Task prompt: From the line below that contains "beam(bm, place(s * (half - .015), 0, peak" to the line that contains "k = max(1, round((q", repeat every line exactly, both ends included, and nothing else.

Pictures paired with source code
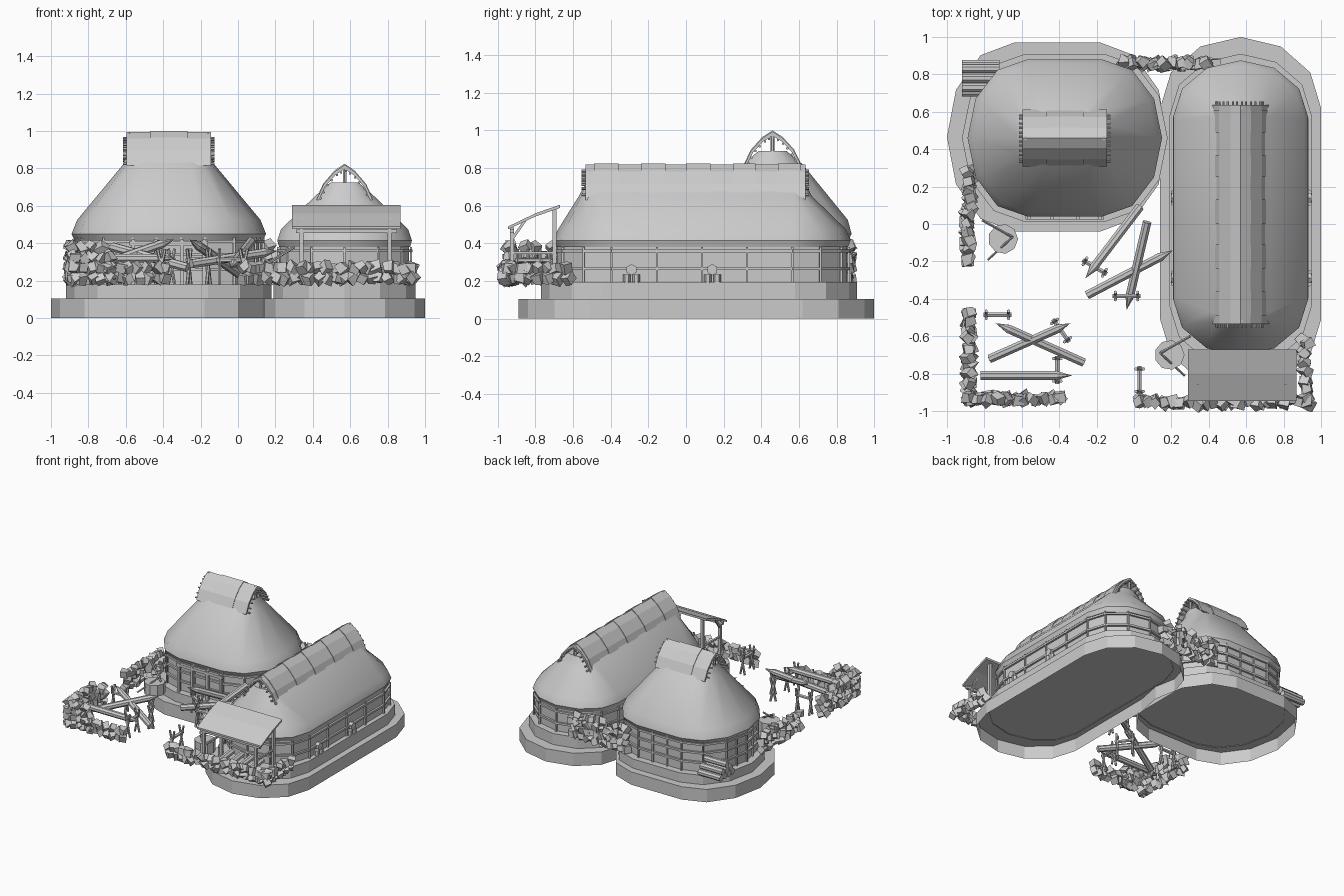
import bpy, bmesh, math, random
from mathutils import Vector, Matrix

random.seed(4)
if "Cube" in bpy.data.objects:
    bpy.data.objects.remove(bpy.data.objects["Cube"])

grey = bpy.data.materials.new("plain_grey")
grey.use_nodes = True
grey.diffuse_color = (0.6, 0.6, 0.6, 1)
grey.node_tree.nodes["Principled BSDF"].inputs["Base Color"].default_value = (0.6, 0.6, 0.6, 1)


def finish(name, bm, smooth=False):
    bmesh.ops.recalc_face_normals(bm, faces=bm.faces)
    me = bpy.data.meshes.new(name)
    bm.to_mesh(me)
    bm.free()
    me.materials.append(grey)
    ob = bpy.data.objects.new(name, me)
    bpy.context.collection.objects.link(ob)
    if smooth:
        bpy.ops.object.select_all(action='DESELECT')
        ob.select_set(True)
        bpy.context.view_layer.objects.active = ob
        bpy.ops.object.shade_smooth_by_angle(angle=math.radians(32))
    return ob


def beam(bm, a, b, r, sides=6, tip=0):
    """Round or square bar from a to b, with an optional pointed end at b."""
    a, b = Vector(a), Vector(b)
    d = (b - a).normalized()
    q = d.to_track_quat('Z', 'Y')
    def loop(c):
        return [bm.verts.new(c + q @ Vector((r * math.cos(t), r * math.sin(t), 0)))
                for t in (math.tau * (i + .5) / sides for i in range(sides))]
    lo, hi = loop(a), loop(b - d * tip)
    bm.faces.new(lo)
    for i in range(sides):
        j = (i + 1) % sides
        bm.faces.new((lo[i], lo[j], hi[j], hi[i]))
    if tip:
        p = bm.verts.new(b)
        for i in range(sides):
            bm.faces.new((hi[i], hi[(i + 1) % sides], p))
    else:
        bm.faces.new(hi)


def ring(c, axis, a, b, e, z, n=6):
    """Straight-sided oval: half length a, half width b, rounded end length e."""
    pts = []
    for s in (1, -1):
        for i in range(n + 1):
            t = -math.pi / 2 + math.pi * i / n
            u, v = s * (a - e + e * math.cos(t)), s * b * math.sin(t)
            pts.append(Vector((c[0] + (u if axis == 'x' else v), c[1] + (v if axis == 'x' else u), z)))
    return pts


def loft(name, rings, top=True, bottom=False, smooth=False):
    bm = bmesh.new()
    loops = [[bm.verts.new(p) for p in r] for r in rings]
    n = len(loops[0])
    for lo, hi in zip(loops, loops[1:]):
        for i in range(n):
            j = (i + 1) % n
            bm.faces.new((lo[i], lo[j], hi[j], hi[i]))
    if top:
        bm.faces.new(loops[-1])
    if bottom:
        bm.faces.new(loops[0])
    return finish(name, bm, smooth)


def ridge_cap(name, c, axis, half, eave, peak, panels):
    """Arched thatch shell over the ridge, with raised panels and pole ends."""
    def place(u, v, z):
        return (c[0] + u, c[1] + v, z) if axis == 'x' else (c[0] + v, c[1] + u, z)
    h = peak - eave
    def arch(lift):
        half_arch = [(-.155, 0), (-.115, .45), (-.055, .81), (0, 1)]
        pts = half_arch + [(-v, z) for v, z in half_arch[-2::-1]]
        return [(v * (1 + lift * 4), eave + z * (h + lift)) for v, z in pts]
    def shell(bm, u0, u1, out, inn):
        sec = arch(out) + arch(inn)[::-1]
        f = [bm.verts.new(place(u0, v, z)) for v, z in sec]
        g = [bm.verts.new(place(u1, v, z)) for v, z in sec]
        m = len(sec)
        for i in range(m):
            j = (i + 1) % m
            bm.faces.new((f[i], f[j], g[j], g[i]))
        for i in range(m // 2 - 1):
            for s in (f, g):
                bm.faces.new((s[i], s[i + 1], s[m - 2 - i], s[m - 1 - i]))
    bm = bmesh.new()
    shell(bm, -half, half, -.006, -.028)
    for u0, u1 in panels:
        shell(bm, u0, u1, 0, -.01)
    finish(name, bm)
    bm = bmesh.new()
    inner = arch(-.034)
    for s in (-1, 1):
        for (v0, z0), (v1, z1) in zip(inner, inner[1:]):
            for k in (.15, .6):
                v, z = v0 + (v1 - v0) * k, z0 + (z1 - z0) * k
                beam(bm, place(s * (half - .05), v, z), place(s * (half + .02), v, z), .007)
        beam(bm, place(s * (half - .015), 0, peak - .12), place(s * (half - .015), 0, peak - .01), .011)
    finish(name + "_poles", bm)


def wall_frame(name, pts, levels, top, step):
    """Rails and posts fixed to the outside of an oval wall."""
    bm = bmesh.new()
    low = pts[0].z
    for p, q in zip(pts, pts[1:] + pts[:1]):
        for z in levels:
            beam(bm, (p.x, p.y, z), (q.x, q.y, z), .011, 4)
        k = max(1, round((q - p).length / step))
        for i in range(k):
            m = p.lerp(q, i / k)
            beam(bm, (m.x, m.y, low), (m.x, m.y, top), .008, 4)
    finish(name, bm)


# Round house
A = (-.37, .46)
AB = (-.41, .465)
loft("round_house_base", [ring(AB, 'x', .59, .505, .36, z) for z in (0, .105)])
loft("round_house_step", [ring(A, 'x', .55, .45, .34, z) for z in (.1, .18)])
wallA = ring(A, 'x', .495, .395, .31, .18)
loft("round_house_wall", [wallA, ring(A, 'x', .495, .395, .31, .43)])
wall_frame("round_house_frame", ring(A, 'x', .505, .405, .31, .18), (.26, .34, .41), .43, .13)
loft("round_house_roof", [ring(A, 'x', .5, .4, .31, .41), ring(A, 'x', .52, .42, .32, .45),
                          ring(A, 'x', .49, .4, .31, .525), ring(A, 'x', .245, .16, .13, .82),
                          ring(A, 'x', .22, .075, .05, .89)], bottom=True, smooth=True)
ridge_cap("round_house_cap", A, 'x', .225, .815, 1.0, [(-.1, .1)])

# Long house
B = (.57, .055)
C = (.57, .085)
loft("long_house_base", [ring(B, 'y', .945, .43, .38, z) for z in (0, .105)])
loft("long_house_step", [ring((.57, .07), 'y', .84, .38, .33, z) for z in (.1, .195)])
wallB = ring(C, 'y', .77, .345, .3, .19)
loft("long_house_wall", [wallB, ring(C, 'y', .77, .345, .3, .39)])
wall_frame("long_house_frame", ring(C, 'y', .78, .355, .3, .19), (.265, .36), .38, .22)
loft("long_house_roof", [ring(C, 'y', .775, .35, .3, .38), ring(C, 'y', .79, .36, .3, .415),
                         ring(C, 'y', .765, .34, .29, .475), ring((.57, .05), 'y', .62, .16, .1, .65),
                         ring((.57, .05), 'y', .58, .075, .03, .725)], bottom=True, smooth=True)
ridge_cap("long_house_cap", (.57, .05), 'y', .585, .63, .825,
          [(-.54, -.41), (-.29, -.16), (-.05, .08), (.2, .32), (.44, .56)])

# Side wall brackets with a stone foot
bm = bmesh.new()
for x in (.215, .935):
    for y in (-.29, .14):
        for s in (-.025, .025):
            beam(bm, (x, y + s, .19), (x, y + s, .235), .02)
        beam(bm, (x - .015, y, .26), (x + .015, y, .26), .03)
finish("wall_brackets", bm)

# Doorway of the round house
bm = bmesh.new()
for x in (-.56, -.44, -.3, -.18):
    beam(bm, (x, .035, .18), (x, .035, .42), .014, 4)
beam(bm, (-.58, .035, .4), (-.16, .035, .4), .016, 4)
finish("doorway", bm)

# Porch
bm = bmesh.new()
roof = [(-.945, .475), (-.945, .49), (-.8, .56), (-.67, .605), (-.67, .588), (-.8, .543)]
ends = [[bm.verts.new((x, y, z)) for y, z in roof] for x in (.29, .87)]
for e in ends:
    bm.faces.new(e)
for i in range(6):
    j = (i + 1) % 6
    bm.faces.new((ends[0][i], ends[0][j], ends[1][j], ends[1][i]))
finish("porch_roof", bm)
bm = bmesh.new()
for x in (.34, .81):
    beam(bm, (x, -.925, .18), (x, -.925, .485), .015, 4)
    beam(bm, (x, -.7, .18), (x, -.7, .58), .015, 4)
    beam(bm, (x, -.925, .42), (x, -.85, .53), .01, 4)
    beam(bm, (x, -.925, .35), (x, -.7, .35), .01, 4)
beam(bm, (.31, -.925, .465), (.85, -.925, .465), .014, 4)
finish("porch_posts", bm)
bm = bmesh.new()
for i in range(4):
    x = .45 + .09 * i
    beam(bm, (x, -.88, .23), (x, -.72, .25), .025, 8)
finish("porch_logs", bm)

# Dry stone fences: start, end, number of courses
fences = [((-.05, .86), (.43, .86), 4), ((-.885, -.19), (-.885, .28), 3), ((-.88, -.94), (-.88, -.48), 4),
          ((-.88, -.935), (-.68, -.935), 4), ((-.68, -.935), (-.39, -.935), 2),
          ((.02, -.95), (.93, -.95), 2), ((.915, -.93), (.915, -.64), 2)]
bm = bmesh.new()
for p, q, courses in fences:
    p, q = Vector(p), Vector(q)
    count = round((q - p).length / .045)
    for row in range(courses):
        for i in range(count + 1):
            m = p.lerp(q, i / count)
            if row > 2 and random.random() < .35:
                continue
            pos = Vector((m.x + random.uniform(-.012, .012), m.y + random.uniform(-.012, .012), .213 + row * .056))
            spin = Matrix.Rotation(random.uniform(0, 3), 4, Vector((random.random(), random.random(), 1)))
            stone = bmesh.ops.create_cube(bm, size=.05, matrix=Matrix.Translation(pos) @ spin)
            for v in stone["verts"]:
                v.co += Vector([random.uniform(-.008, .008) for k in range(3)])
finish("stone_fences", bm)

# Sharpened stakes
stakes = [((.03, .09, .22), (-.26, -.29, .42)), ((-.25, -.38, .29), (.21, -.14, .36)),
          ((.07, .01, .41), (-.04, -.46, .27)), ((-.77, -.72, .27), (-.34, -.53, .42)),
          ((-.27, -.74, .27), (-.74, -.53, .4)), ((-.82, -.81, .32), (-.33, -.81, .32))]
bm = bmesh.new()
for a, b in stakes:
    beam(bm, a, b, .025, 8, tip=.08)
finish("sharpened_stakes", bm)

# Trestles: centre and direction in degrees
bm = bmesh.new()
for x, y, deg in [(-.73, -.485, 0), (-.39, -.57, -55), (-.41, -.78, 90), (.03, -.835, 90),
                  (-.21, -.23, -30), (-.04, -.385, 0)]:
    d = Vector((math.cos(math.radians(deg)), math.sin(math.radians(deg)), 0))
    n = Vector((-d.y, d.x, 0)) * .02
    c = Vector((x, y, 0))
    up = Vector((0, 0, 1))
    beam(bm, c - d * .075 + up * .31, c + d * .075 + up * .31, .013)
    for s in (-.06, .06):
        beam(bm, c + d * s + n + up * .18, c + d * s - n + up * .37, .009)
        beam(bm, c + d * s - n + up * .18, c + d * s + n + up * .37, .009)
finish("trestles", bm)

# Chopping blocks with leaning tools
bm = bmesh.new()
for x, y, s in [(-.7, -.08, 1), (.19, -.7, -1)]:
    beam(bm, (x, y, .18), (x, y, .27), .08, 9)
    beam(bm, (x - .08 * s, y - .11, .2), (x + .05 * s, y + .01, .32), .007)
    beam(bm, (x - .11 * s, y + .1, .38), (x + .05 * s, y + .01, .28), .008)
finish("chopping_blocks", bm)

# Log pile
bm = bmesh.new()
for row, count in enumerate((4, 3, 1)):
    for i in range(count):
        y = .78 + (i - (count - 1) / 2) * .05
        beam(bm, (-.92, y, .205 + row * .042), (-.72, y, .205 + row * .042), .025, 8)
finish("log_pile", bm)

Solved problem:
        beam(bm, place(s * (half - .015), 0, peak - .12), place(s * (half - .015), 0, peak - .01), .011)
    finish(name + "_poles", bm)


def wall_frame(name, pts, levels, top, step):
    """Rails and posts fixed to the outside of an oval wall."""
    bm = bmesh.new()
    low = pts[0].z
    for p, q in zip(pts, pts[1:] + pts[:1]):
        for z in levels:
            beam(bm, (p.x, p.y, z), (q.x, q.y, z), .011, 4)
        k = max(1, round((q - p).length / step))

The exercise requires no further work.